Peterson moves onto the 3-8 Seahawks now, whose playoff hopes have already all but ended. Success has been hard to come by for a Seahawks offense that's averaging an astonishingly low 9.3 points per game while embarking on a rather hopeless three-game losing streak. A poor rushing attack has directly contributed to Seattle's hapless offense.
The latest defeat occurred on Monday Night Football at the hands of the surging Washington Football Team. Starting quarterback Russell Wilson served as the team's leading rusher, gaining all of 16 yards on two attempts. Alex Collins, who has replaced the injured Chris Carson as the lead back, was held to just 14 yards on seven rushing attempts. It's been a rough stretch for Collins, who has failed to account for 50 rushing yards in a single contest in his last five appearances despite handling more than 10 touches per game across that timeline.
Head coach Pete Carroll hopes to witness Peterson improve his team's lackluster rushing attack, but there's zero reason to believe he's capable of doing so. Peterson encountered a good run-blocking offensive line in Tennessee, one that was on pace to propel Henry to his second consecutive 2,000-yard season before injury reared its ugly head. Peterson couldn't make it work with that offensive line and he'll find a much worse unit in Seattle, one that ranks near the bottom of the league in overall rushing efficiency.

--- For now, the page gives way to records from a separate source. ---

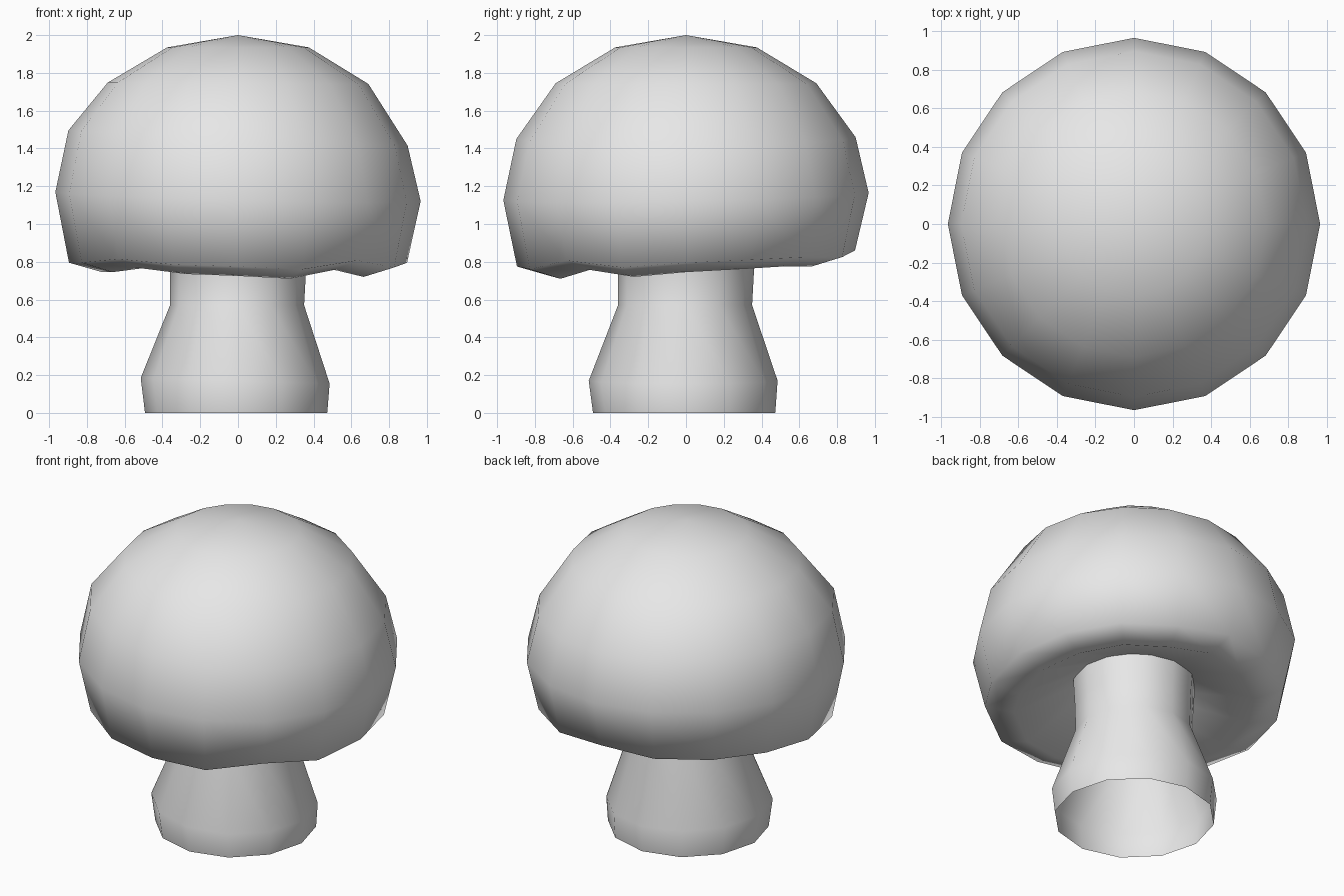
import bpy
import bmesh
from math import cos, sin, tau

cube = bpy.data.objects.get("Cube")
if cube:
    bpy.data.objects.remove(cube, do_unlink=True)

grey = bpy.data.materials.new("pale_grey")
grey.use_nodes = True
colour = (0.8, 0.8, 0.8, 1)
grey.diffuse_color = colour
grey.node_tree.nodes["Principled BSDF"].inputs["Base Color"].default_value = colour


def lathe(name, sides, rings, apex=None):
    """Skin a stack of rings from top to bottom; each ring maps index and angle to a point."""
    bm = bmesh.new()
    loops = [[bm.verts.new(ring(i, tau * i / sides)) for i in range(sides)] for ring in rings]
    top = bm.verts.new(apex) if apex else None
    for i in range(sides):
        j = (i + 1) % sides
        if top:
            bm.faces.new((top, loops[0][i], loops[0][j]))
        for upper, lower in zip(loops, loops[1:]):
            bm.faces.new((upper[i], lower[i], lower[j], upper[j]))
    for face in bm.faces:
        face.smooth = True
    mesh = bpy.data.meshes.new(name)
    bm.to_mesh(mesh)
    bm.free()
    mesh.materials.append(grey)
    obj = bpy.data.objects.new(name, mesh)
    bpy.context.collection.objects.link(obj)
    return obj


def tilted(r, z, tilt_x=0.0, tilt_y=0.0, shift=0.0):
    """A circular ring, leaning a little and shifted off the axis."""
    def point(i, a):
        x, y = r * cos(a), r * sin(a)
        return x + shift, y + shift, z + tilt_x * x + tilt_y * y
    return point


# Uneven height of the cap's lip, counted round from the model's left
lip = [0.745, 0.76, 0.775, 0.775, 0.81, 0.785, 0.78, 0.77,
       0.745, 0.745, 0.765, 0.735, 0.725, 0.71, 0.757, 0.72]


def wavy(r, rise):
    return lambda i, a: (r * cos(a), r * sin(a), lip[i] + rise)


# Domed cap with a hollow underside
lathe("cap", 16, [
    tilted(0.375, 1.935),
    tilted(0.69, 1.745, -0.005),
    tilted(0.898, 1.455, -0.045, 0.005),
    tilted(0.967, 1.145, -0.025, 0.02),
    wavy(0.895, 0.05),
    wavy(0.72, 0.0),
    tilted(0.355, 0.92),
], apex=(0, 0, 2))

# Open stem, swelling towards the foot
lathe("stem", 12, [
    tilted(0.37, 0.93),
    tilted(0.36, 0.75),
    tilted(0.355, 0.57, shift=-0.005),
    tilted(0.5, 0.17, -0.03, shift=-0.015),
    tilted(0.483, 0.005, shift=-0.01),
    tilted(0.482, 0.0, shift=-0.01),
])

Seattle is in the midst of experiencing the franchise's most disappointing campaign in more than a decade and Peterson isn't going to salvage the inevitable from occurring.